Here’s a look at the evolution of customer journey orchestration, its path to maturity, and why it is not going away.
Five years ago, it seemed like journey orchestration technology was having a moment.
Since then, the marketplace for standalone journey orchestration engine (JOE) platforms has receded. A plateau in sales and numerous vendor acquisitions absorbed nearly all the independent JOE vendors.
What happened, and what does it mean for you, the martech leader?
First, a bit of history
JOE technology has roots in the pre-digital era, where many “decisioning” platforms helped inform direct mail and telephony-based customer engagement.
Vendors like Infor, SAS, and Pega acquired and merged much of this tech into larger suites and slowly adapted them to the digital age.
Then the 2010s saw many enterprises undertake “customer journey mapping” projects, often led by external agencies conducting specialized workshops to uncover “as-is” and “to-be” customer journeys.
The diversity of approaches to visualization, terminology, and even the definition of a “journey” should have been a warning that full-cycle orchestration would prove difficult.
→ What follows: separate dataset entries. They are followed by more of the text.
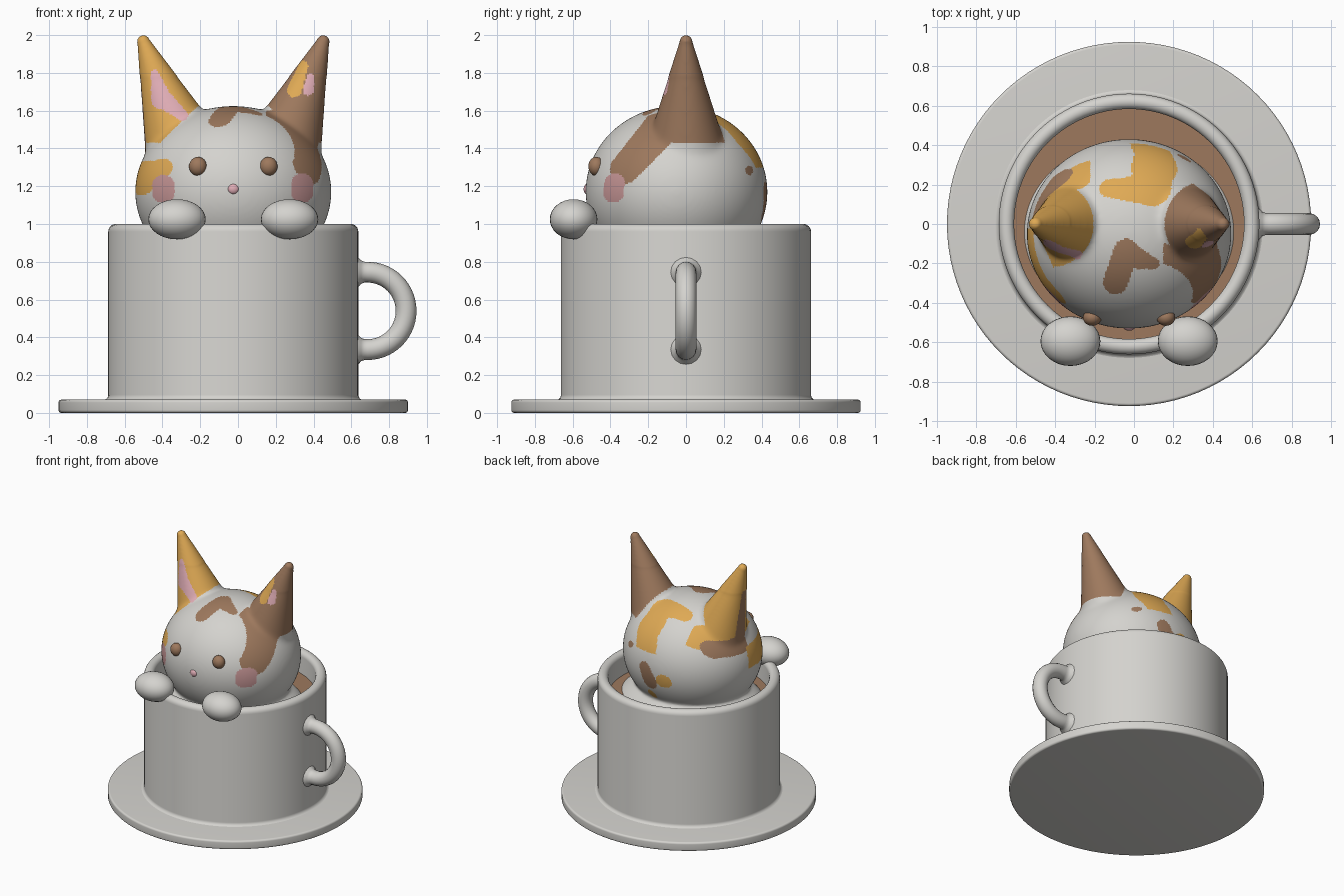
import bpy, bmesh, math
from mathutils import Matrix, Vector

if "Cube" in bpy.data.objects:
    bpy.data.objects.remove(bpy.data.objects["Cube"])

CX = -0.025  # shared vertical axis of cup, saucer and cat


def material(name, rgb):
    m = bpy.data.materials.new(name)
    m.diffuse_color = (*rgb, 1)
    m.use_nodes = True
    m.node_tree.nodes["Principled BSDF"].inputs["Base Color"].default_value = m.diffuse_color
    return m


WHITE = material("white", (0.66, 0.65, 0.62))
BROWN = material("brown", (0.34, 0.19, 0.11))
ORANGE = material("orange", (0.74, 0.40, 0.09))
PINK = material("ear pink", (0.75, 0.42, 0.47))
BLUSH = material("blush", (0.58, 0.31, 0.31))
W, B, O, P, R = range(5)


def add(name, bm, mats, angle=35):
    me = bpy.data.meshes.new(name)
    bm.to_mesh(me)
    bm.free()
    ob = bpy.data.objects.new(name, me)
    bpy.context.collection.objects.link(ob)
    for m in mats:
        me.materials.append(m)
    bpy.ops.object.select_all(action='DESELECT')
    ob.select_set(True)
    bpy.context.view_layer.objects.active = ob
    if angle:
        bpy.ops.object.shade_smooth_by_angle(angle=math.radians(angle))
    return ob


def arc(r, z, rad, start, end, n=6):
    """Rounded corner of a profile, angles in degrees."""
    angles = [math.radians(start + (end - start) * i / n) for i in range(n + 1)]
    return [(r + rad * math.cos(a), z + rad * math.sin(a)) for a in angles]


def lathe(name, profile, mat):
    bm = bmesh.new()
    vs = [bm.verts.new((CX + r, 0, z)) for r, z in profile]
    es = [bm.edges.new(p) for p in zip(vs, vs[1:])]
    bmesh.ops.spin(bm, geom=vs + es, cent=(CX, 0, 0), axis=(0, 0, 1),
                   angle=math.tau, steps=96, use_merge=True)
    bmesh.ops.remove_doubles(bm, verts=bm.verts, dist=1e-5)
    bmesh.ops.recalc_face_normals(bm, faces=bm.faces)
    return add(name, bm, [mat])


def ball(bm, loc, size, seg=32):
    bmesh.ops.create_uvsphere(bm, u_segments=seg, v_segments=seg // 2, radius=1,
                              matrix=Matrix.Translation(loc) @ Matrix.Diagonal((*size, 1)))


def ellipsoid(name, loc, size, mat):
    bm = bmesh.new()
    ball(bm, loc, size)
    return add(name, bm, [mat], 60)


# Saucer, cup and drink
lathe("saucer", [(0, 0)] + arc(.91, .015, .015, -90, 0) + arc(.91, .055, .015, 0, 90)
      + [(0, .07)], WHITE)
lathe("cup", [(0, .068)] + arc(.69, .096, .028, 270, 180) + arc(.622, .96, .04, 0, 90)
      + arc(.622, .962, .038, 90, 180) + [(.584, .15), (0, .15)], WHITE)
lathe("drink", [(0, .80), (.588, .80), (.588, .825), (0, .825)], BROWN)

# Handle: swept tube flaring where it meets the cup
path = [(.61, .745, 1.7), (.637, .745, 1.42), (.652, .745, 1.12), (.67, .745, 1)]
path += [(.685 + .205 * math.sin(t), .54 + .205 * math.cos(t), 1)
         for t in [math.pi * i / 28 for i in range(29)]]
path += [(x, 1.08 - z, r) for x, z, r in path[3::-1]]
cu = bpy.data.curves.new("handle", 'CURVE')
cu.dimensions = '3D'
cu.bevel_depth = .055
cu.bevel_resolution = 6
cu.use_fill_caps = True
sp = cu.splines.new('POLY')
sp.points.add(len(path) - 1)
for p, (x, z, r) in zip(sp.points, path):
    p.co = (x, 0, z, 1)
    p.radius = r
sp.use_smooth = True
cu.materials.append(WHITE)
bpy.context.collection.objects.link(bpy.data.objects.new("handle", cu))

# Cat body: head, torso and ears fused into one skin
bm = bmesh.new()
ball(bm, (CX, -.05, 1.17), (.52, .482, .455), 96)
ball(bm, (CX, -.04, .72), (.58, .5, .27), 64)
for s in (-1, 1):
    tip, base = Vector((CX + s * .476, 0, 1.966)), Vector((CX + s * .24, 0, 1.34))
    axis = tip - base
    m = Matrix.Translation((tip + base) / 2) @ axis.to_track_quat('Z', 'Y').to_matrix().to_4x4()
    bmesh.ops.create_cone(bm, cap_ends=True, segments=48, radius1=.232, radius2=.034,
                          depth=axis.length, matrix=m)
    ball(bm, tip, (.035, .035, .035), 24)
cat = add("cat_body", bm, [WHITE, BROWN, ORANGE, PINK, BLUSH], 0)
rm = cat.modifiers.new("fuse", 'REMESH')
rm.mode = 'VOXEL'
rm.voxel_size = .0095
bpy.context.view_layer.update()
fused = cat.evaluated_get(bpy.context.evaluated_depsgraph_get())
bm = bmesh.new()
bm.from_mesh(fused.to_mesh())
cat.modifiers.clear()
for i in range(28):  # soften the joins, keep the ear tips
    vs = [v for v in bm.verts if v.co.z < 1.78 or i < 3]
    bmesh.ops.smooth_vert(bm, verts=vs, factor=.5,
                          use_axis_x=True, use_axis_y=True, use_axis_z=True)

# Fur patches are tapered strokes: colour, zone, start, end, start and end width
XY, XZ, YZ = (0, 1), (0, 2), (1, 2)
ZONES = {"left": (YZ, lambda c: c.x < -.22), "left_edge": (YZ, lambda c: c.x < -.38),
         "right": (YZ, lambda c: c.x > .15), "front": (XZ, lambda c: c.y < -.02),
         "back": (XZ, lambda c: c.y > .1), "crown": (XY, lambda c: c.z > 1.3)}
STROKES = [
    (O, "left", (.08, 1.46), (.27, 1.43), .08, .06),       # behind left ear
    (B, "left", (.01, 1.36), (.22, 1.365), .065, .06),
    (B, "left_edge", (.01, 1.42), (.0, 1.77), .06, .025),
    (P, "front", (-.44, 1.795), (-.405, 1.66), .022, .055),  # inner ears
    (P, "front", (-.38, 1.65), (-.295, 1.575), .045, .03),
    (O, "front", (-.51, 1.245), (-.39, 1.3), .09, .045),   # left temple
    (B, "right", (-.13, 1.51), (-.325, 1.29), .095, .077),  # right ear to cheek
    (O, "front", (.347, 1.84), (.3, 1.71), .024, .04),
    (P, "front", (.385, 1.775), (.372, 1.71), .02, .03),
    (B, "crown", (-.04, -.14), (-.095, -.295), .065, .062),
    (B, "crown", (-.03, -.16), (.1, -.2), .07, .03),
    (O, "crown", (.06, .42), (.14, .28), .08, .08),
    (O, "crown", (.09, .19), (.09, .3), .1, .1),
    (O, "crown", (-.13, .18), (.08, .175), .045, .08),
    (B, "back", (.07, 1.17), (.03, 1.08), .055, .065),     # nape
    (O, "back", (-.08, 1.11), (-.11, 1.11), .05, .05),
    (O, "back", (.05, .96), (.03, .95), .03, .03),
    (B, "right", (.335, 1.28), (.335, 1.29), .02, .02),
    (R, "front", (-.395, 1.17), (-.395, 1.2), .06, .06),   # cheeks
    (R, "front", (.34, 1.17), (.34, 1.21), .058, .058),
]


def in_stroke(c, zone, a, b, ra, rb):
    (i, j), test = ZONES[zone]
    if not test(c):
        return False
    du, dv, pu, pv = b[0] - a[0], b[1] - a[1], c[i] - a[0], c[j] - a[1]
    t = max(0, min(1, (pu * du + pv * dv) / (du * du + dv * dv)))
    return math.hypot(pu - t * du, pv - t * dv) < ra + t * (rb - ra)


def fur(c):
    col = W
    # whole ears: left orange, right brown
    if c.z > 1.43 and math.hypot(abs(c.x - CX) - .4, c.y) < .22:
        col = O if c.x < CX else B
    for stroke in STROKES:
        if in_stroke(c, *stroke[1:]):
            col = stroke[0]
    return col


for f in bm.faces:
    f.smooth = True
    f.material_index = fur(f.calc_center_median())
bm.to_mesh(cat.data)
bm.free()

# Face and paws
for side, s in (("left", -1), ("right", 1)):
    ellipsoid(side + "_eye", (CX + s * .187, -.475, 1.305), (.047, .042, .05), BROWN)
    ellipsoid(side + "_paw", (CX + s * .298, -.595, 1.025), (.152, .126, .106), WHITE)
ellipsoid("nose", (CX, -.522, 1.185), (.03, .02, .028), PINK)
Not surprisingly, most of these projects led to more tactical, test-and-optimize projects at discrete touchpoints rather than systemic omnichannel overhauls.
Promise and pitfalls
At the same time, a handful of independent, born-digital JOE vendors emerged. They served forward-looking enterprises seeking to provide a more coherent, omnichannel experience for customers.
Interestingly, the customer data platform (CDP) market — which emerged simultaneously — grew to become a multi-billion dollar arena with dozens of plausible alternatives.
Yet, the JOE market never really took off. Why not?
First of all, omnichannel journey orchestration is more complicated than it looks. An enterprise specialist might imagine themself sitting at a complex control panel, adjusting dials and knobs to optimize outcomes.
But it turns out that modern customer engagement can be as complicated as nuclear controls, and require comparable levels of education, training and risk reduction.
For JOE technology to work, you need to have at least three things in place, and none of them are easy:
- Comprehensive, unified and accessible customer data. Almost no firm has this, though everyone is working on it. Sometimes JOE vendors would build in mini-CDPs just to accelerate this process, with predictably poor results.
- Performant, reliable, customizable, bi-directional connectors to your most important customer engagement touchpoints so you can adequately listen and respond. The term “reliable connector” should give you pause.
- Interdepartmental strategy and governance to figure out and then execute your tactics across numerous channels: media buys, web, apps, messaging-oriented campaigns, e-commerce, and customer service. Often, we see marketing take the lead here, but this is an enterprise-wide endeavor, and those are hard.
A changing market
After initial excitement, the JOE market plateaued.
Salesforce dropped its reseller agreement with the largest indie JOE vendor, Thunderhead. Acquia quietly dismissed its JOE partner, Kitewheel.
Other suite vendors like Adobe and Acoustic only have limited investments in omnichannel orchestration as they focus more on outbound messaging platforms.
Most pointedly, all the major JOE independents have gotten sold off, primarily to “CX” (read: customer listening/service) vendors like Medallia and Qualtrics.
Here again, the contrast with CDPs feels apt. CDPs have become almost a “cost of doing business.” In most cases, the large enterprise needs to deploy one.
Yet JOE technology has remained more aspirational, requiring a tougher return on investment justification. Recent M&A activity seems to indicate the most profitable thing JOE technology does circa 2022 is to reduce both customer churn and costly call center volumes.
The future of journey orchestration technology
This story doesn’t have a sad ending. The need for journey orchestration is not going away.
While marketers may remain enamored with outbound, message-oriented campaigns, consumers are less optimistic about the resulting deluge of emails, texts, and in-app messages.
The listen-and-respond motif of journey orchestration platforms will become even more critical as firms transition to subscription-like models that emphasize maximizing lifetime customer value.
Meanwhile, a growing set of CDP vendors is adding lightweight orchestration services to their platforms.
At first, we at Real Story Group were skeptical at this CDP+journey coupling — proper separation of concerns and all that. Yet, we’ve learned that decisioning seems to want to reside close to data.
Some of our clients find this bundled approach a useful introduction to a complex opportunity.
They are already moving more heavy-duty artificial intelligence and machine learning operations lower in their data stack (where they can be more closely governed). Putting a light, data-centric orchestration layer on top could present a simple way to leverage some of those models.
In any case, decisioning and journey orchestration are not going away. Instead, they’ll take more time to mature on both the vendor and enterprise sides.
Larger questions revolve around where these services will reside in your future stack. And for that, you have many choices.